This post was written by Cynthia O’Donoghue.

The First-Tier Tribunal General Regulatory Chamber for Information Rights has dismissed the first appeal against a Monetary Penalty Notice issued by the UK Information Commissioner’s Offices (ICO) for a serious violation of the Data Protection Act 1998 (DPA). The ICO had issued the Central London Community Healthcare NHS Trust (the Trust) with a Monetary Penalty Notice of £90,000 for repeatedly faxing sensitive patient data relating to its palliative care unit to an incorrect fax number. The ICO issued the notice for a breach of the 7th Data Protection Principle, which requires the implementation of appropriate technical and organisational security measures.

The Trust appealed the penalty on the basis that the ICO erred in law when it issued the monetary penalty as the Trust had gone through an ICO assessment following the self-reported breach. Under the DPA any organisation that goes through an ICO assessment cannot be issued a penalty notice based on the outcome of the assessment. The ICO had argued that it would be absurd not to issue a monetary penalty notice where there was a serious breach of the DPA merely because an organisation had self-reported. The first tribunal found that the process undergone by the Trust following its report of the breach was not an ”assessment,” rather it was an investigation, notwithstanding that the Trust worked with the ICO to remediate its procedures. In order not to diminish the impact of self-reporting, the tribunal did emphasise in its analysis that the ICO does take into account organisations’ self-reporting when the level of the fine is assessed.
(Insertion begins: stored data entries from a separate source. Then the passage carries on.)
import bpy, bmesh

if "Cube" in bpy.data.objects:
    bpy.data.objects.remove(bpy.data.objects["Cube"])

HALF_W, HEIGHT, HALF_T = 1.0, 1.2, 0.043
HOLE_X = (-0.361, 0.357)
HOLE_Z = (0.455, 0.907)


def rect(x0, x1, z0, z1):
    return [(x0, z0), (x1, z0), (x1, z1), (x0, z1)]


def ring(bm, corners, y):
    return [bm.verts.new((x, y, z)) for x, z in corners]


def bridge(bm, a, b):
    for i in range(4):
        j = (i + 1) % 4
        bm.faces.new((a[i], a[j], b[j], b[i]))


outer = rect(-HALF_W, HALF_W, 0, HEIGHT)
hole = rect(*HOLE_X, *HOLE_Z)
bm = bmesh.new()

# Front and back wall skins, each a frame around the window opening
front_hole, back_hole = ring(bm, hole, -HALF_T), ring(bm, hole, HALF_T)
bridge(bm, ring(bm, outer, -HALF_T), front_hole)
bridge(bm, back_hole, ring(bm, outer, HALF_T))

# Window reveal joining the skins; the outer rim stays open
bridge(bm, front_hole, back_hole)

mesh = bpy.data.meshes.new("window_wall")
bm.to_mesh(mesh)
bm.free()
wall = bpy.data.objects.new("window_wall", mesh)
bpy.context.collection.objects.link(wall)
When issuing Monetary Policy Notices, the ICO typically exercises its discretion by discounting any penalty by 20% if the fine is paid within a set time period. Prior to the hearing the Trust had offered to pay £72,000 (the sum applicable under the early payment discount scheme) on the basis that this payment would be without prejudice to the right to appeal, and that the payment would be refunded by the ICO if the appeal succeeded; but the ICO refused. The Trust raised this on appeal, arguing that the ICO should have exercised its discretion differently rather than putting the Trust in the position of either paying the discounted amount and foregoing the appeal, or appealing and forfeiting the discount. The first tribunal refused to treat the discount as having been preserved during the appeal process, since the discount scheme sought to encourage early payment and early resolution, finding that as the Trust chose not to accept the terms, it was “its loss” when the appeal failed.

The tribunal’s ruling illustrates the importance of the procedure undertaken by the ICO when issuing Monetary Penalty Notices, and that the risk of appeal and loss of any incentive to resolve a matter expediently rests with the party deciding to appeal.